Paleoenvironmental framework of dinosaur tracksites and other ichnofossils in Early Cretaceous mixed siliciclastic-carbonate deposits in the Neuquén Basin, northern Patagonia (Argentina)
PAZOS, PABLO J.; LAZO, DARÍO G.; TUNIK, MARISA A,; MARSICANO, CLAUDIA A.; FERNÁNDEZ, DIANA E.; AGUIRRE-URRETA, M. BEATRIZ
ELSEVIER SCIENCE BV
Lugar: Amsterdam; Año: 2012 vol. 22 p. 1125 - 1140

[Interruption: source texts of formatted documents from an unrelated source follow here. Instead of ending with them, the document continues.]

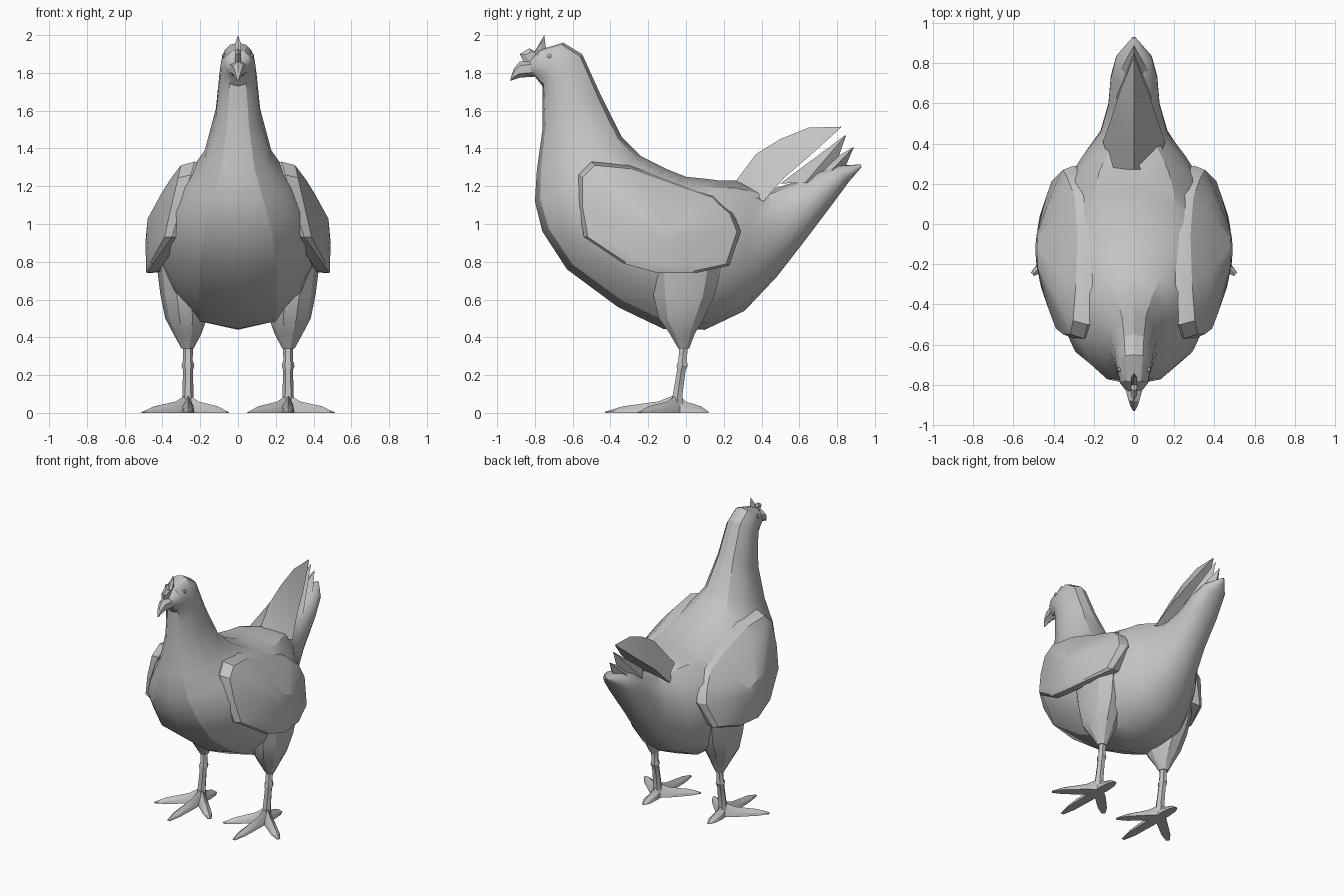
import bpy, bmesh
from math import sin, cos, pi, copysign
from mathutils import Vector

cube = bpy.data.objects.get("Cube")
if cube:
    bpy.data.objects.remove(cube, do_unlink=True)

grey = bpy.data.materials.new("plain grey")
grey.use_nodes = True
COLOUR = (0.55, 0.55, 0.55, 1)
grey.diffuse_color = COLOUR
grey.node_tree.nodes["Principled BSDF"].inputs["Base Color"].default_value = COLOUR


def loft(name, rings, angle=0.5):
    """Skin a list of equal-length point rings into a closed solid."""
    bm = bmesh.new()
    rows = [[bm.verts.new(p) for p in ring] for ring in rings]
    n = len(rows[0])
    for a, b in zip(rows, rows[1:]):
        for i in range(n):
            j = (i + 1) % n
            bm.faces.new((a[i], a[j], b[j], b[i]))
    bm.faces.new(rows[0])
    bm.faces.new(rows[-1])
    bmesh.ops.recalc_face_normals(bm, faces=bm.faces)
    mesh = bpy.data.meshes.new(name)
    bm.to_mesh(mesh)
    bm.free()
    mesh.materials.append(grey)
    obj = bpy.data.objects.new(name, mesh)
    bpy.context.collection.objects.link(obj)
    bpy.ops.object.select_all(action='DESELECT')
    obj.select_set(True)
    bpy.context.view_layer.objects.active = obj
    bpy.ops.object.shade_smooth_by_angle(angle=angle)
    return obj


def slanted_ring(low, high, width, n=14):
    """Slightly squared oval spanning two points of the side profile."""
    low, high = Vector((0, *low)), Vector((0, *high))
    mid, half = (low + high) / 2, (high - low) / 2
    ring = []
    for i in range(n):
        a = 2 * pi * i / n
        x = width * copysign(abs(sin(a)) ** .85, sin(a))
        ring.append(mid - half * cos(a) + Vector((x, 0, 0)))
    return ring


def level_ring(x, y, z, rx, ry, n=8):
    return [(x + rx * cos(2 * pi * i / n), y + ry * sin(2 * pi * i / n), z)
            for i in range(n)]


# Body, neck, head and lower tail: underside point, upper point, half width
body = [
    ((-.84, 1.79), (-.83, 1.86), .035),
    ((-.80, 1.78), (-.78, 1.92), .07),
    ((-.76, 1.73), (-.65, 1.96), .09),
    ((-.76, 1.64), (-.55, 1.90), .10),
    ((-.76, 1.50), (-.45, 1.68), .12),
    ((-.79, 1.28), (-.34, 1.46), .18),
    ((-.80, 1.12), (-.24, 1.36), .27),
    ((-.76, .96), (-.10, 1.29), .36),
    ((-.63, .76), (0, 1.25), .41),
    ((-.36, .56), (.10, 1.24), .42),
    ((-.12, .445), (.18, 1.23), .40),
    ((.10, .44), (.27, 1.23), .35),
    ((.31, .54), (.36, 1.20), .26),
    ((.48, .72), (.44, 1.18), .17),
    ((.62, .90), (.57, 1.22), .13),
    ((.76, 1.085), (.70, 1.28), .118),
    ((.86, 1.22), (.80, 1.31), .09),
    ((.93, 1.302), (.925, 1.315), .008),
]
loft("body", [slanted_ring(*s) for s in body])

# Beak
beak = [((-.80, 1.78), (-.80, 1.87), .055),
        ((-.88, 1.775), (-.88, 1.86), .03),
        ((-.91, 1.765), (-.91, 1.825), .018),
        ((-.93, 1.757), (-.93, 1.767), .004)]
loft("beak", [slanted_ring(*s, n=6) for s in beak])

# Comb: thin plate on the midline, sharpened at its rim
comb = [(-.85, 1.84), (-.88, 1.90), (-.83, 1.93), (-.80, 1.915),
        (-.75, 2.0), (-.74, 1.92), (-.80, 1.84)]
loft("comb", [[(x, -.80 + (y + .80) * s, 1.89 + (z - 1.89) * s) for y, z in comb]
              for x, s in ((-.016, .6), (0, 1), (.016, .6))])

# Upper tail feathers: ridge point, edge point, half width
upper_tail = [((.27, 1.235), (.275, 1.19), .11),
              ((.37, 1.37), (.41, 1.12), .155),
              ((.50, 1.45), (.52, 1.245), .115),
              ((.65, 1.51), (.66, 1.365), .07),
              ((.82, 1.515), (.82, 1.51), .005)]
loft("upper_tail", [[(0, *r), (w, *e), (-w, *e)] for r, e, w in upper_tail])

# Pointed feathers above the lower tail: high base, low base, tip, half width
spikes = [((.50, 1.215), (.76, 1.22), (.85, 1.475), .09),
          ((.64, 1.26), (.80, 1.20), (.89, 1.41), .095)]
for k, (high, low, tip, w) in enumerate(spikes):
    mid = ((high[0] + low[0]) / 2, (high[1] + low[1]) / 2)
    base = [(0, *high), (w, *mid), (0, *low), (-w, *mid)]
    end = [Vector((0, *tip)).lerp(Vector(p), .02) for p in base]
    loft(f"tail_feather_{k + 1}", [base, end])

# Wing outline: y, z, x
wing = [(-.50, 1.33, .23), (-.30, 1.31, .21), (-.05, 1.22, .20),
        (.15, 1.15, .22), (.25, 1.06, .27), (.29, .96, .30),
        (.23, .78, .38), (.05, .74, .46), (-.15, .74, .485),
        (-.33, .79, .45), (-.54, .93, .35), (-.57, 1.10, .30),
        (-.57, 1.26, .25)]


def wing_ring(side, inset, bulge, push=0):
    cy, cz, cx = -.13, .95, .49
    return [(side * (x + (cx - x) * bulge - push),
             y + (cy - y) * inset, z + (cz - z) * inset) for y, z, x in wing]


def toe(name, ankle, tip):
    """Flat-bottomed toe with a ridge on top."""
    a, b = Vector(ankle), Vector(tip)
    across = (b - a).normalized().cross(Vector((0, 0, 1)))
    rings = []
    for t, h, w in ((0, .10, .03), (.27, .06, .036), (.75, .035, .03), (1, .006, .012)):
        p = a.lerp(b, t)
        top = Vector((0, 0, h))
        rings.append([p - across * w, p + across * w,
                      p + across * w * .8 + top * .5, p + top,
                      p - across * w * .8 + top * .5])
    loft(name, rings)


for side, label in ((1, "left"), (-1, "right")):
    # Wing
    loft(label + "_wing", [wing_ring(side, .04, 0, .06), wing_ring(side, 0, 0),
                           wing_ring(side, .05, .28), wing_ring(side, .25, .5),
                           wing_ring(side, .45, .68), wing_ring(side, .8, .96)])
    # Thigh
    thigh = [(.30, 0, .78, .13, .20), (.285, -.01, .62, .125, .17),
             (.275, -.025, .50, .11, .125), (.268, -.02, .42, .075, .07),
             (.267, -.012, .34, .032, .03)]
    loft(label + "_thigh", [level_ring(side * x, y, z, rx, ry, 10)
                            for x, y, z, rx, ry in thigh])
    # Shank with its joint bulge
    shank = [(-.012, .36, .027), (-.018, .28, .025), (-.02, .25, .034),
             (-.025, .225, .026), (-.045, .09, .03), (-.045, .03, .034)]
    loft(label + "_shank", [level_ring(side * .265, y, z, r, r, 6)
                            for y, z, r in shank])
    # Toes
    ankle = (side * .265, -.045, 0)
    for part, x, y in (("middle", .265, -.43), ("outer", .505, -.25),
                       ("inner", .055, -.25), ("hind", .265, .12)):
        toe(f"{label}_{part}_toe", ankle, (side * x, y, 0))
    # Eye
    eye = [[(side * x, -.725 + r * cos(a), 1.89 + r * sin(a))
            for a in (2 * pi * i / 8 for i in range(8))]
           for x, r in ((.06, .012), (.08, .012), (.084, .006))]
    loft(label + "_eye", eye)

The study of the uppermost section of the Early Cretaceous Agrio Formation in northern Patagonia (Neuquén Basin) where dinosaur tracks assigned to cf. Therangospodus pandemicus are exposed (tracksites I and II) evidence mixed marginal marine siliciclastic-carbonate deposits. The succession was divided in two intervals. A lower one containing theropod tracks, recorded on top of subtidal oolithic limestones with tiny wave ripples suggesting shoreline fluctuations and subaerial exposure. Tidal influence is recognised by fining upward and prograding cycles starting with subtidal carbonates and ending with fine-grained siliciclastic deposits at the top, or rarely laminites. Dolomitization affects subtidal deposits generated in an alkaline media stressful for tracemakers. Intertidal facies include abundant heterolithic deposits, coquinas composed of gastropods encrusted by multilayered bryozoans and muddy levels with incipient mud cracking. Invertebrate ichnofossils recognized from tidally dominated deposits include Arenicolites, Kouphichnium, and Rhizocorallium. The upper interval is a transgressiveregressive cycle that starts with dark shales, deficiently oxygenated, and covered by prograding sandstones and finally sand flat deposits. This interval contains Gyrochorte, Hillichnus, and Ophiomorpha documented in wave-influenced sandstones. Dinosaur tracks as well as Hillichnus, attributed to tellinoid bivalves, and Kouphichnium assigned to xiphosurans, imply the activity of producers rarely recorded previously as body fossils in marginal marine deposits of southern South America. Previous paleogeographic schemes are questioned by our analysis, which shows evidence of extremely shallow and tide-controlled sedimentation, sometimes with subaerial exposure, with high cyclicity related to a marginal marine depositional setting and lack of significant erosion by the overlying unit, as traditionally was suggested.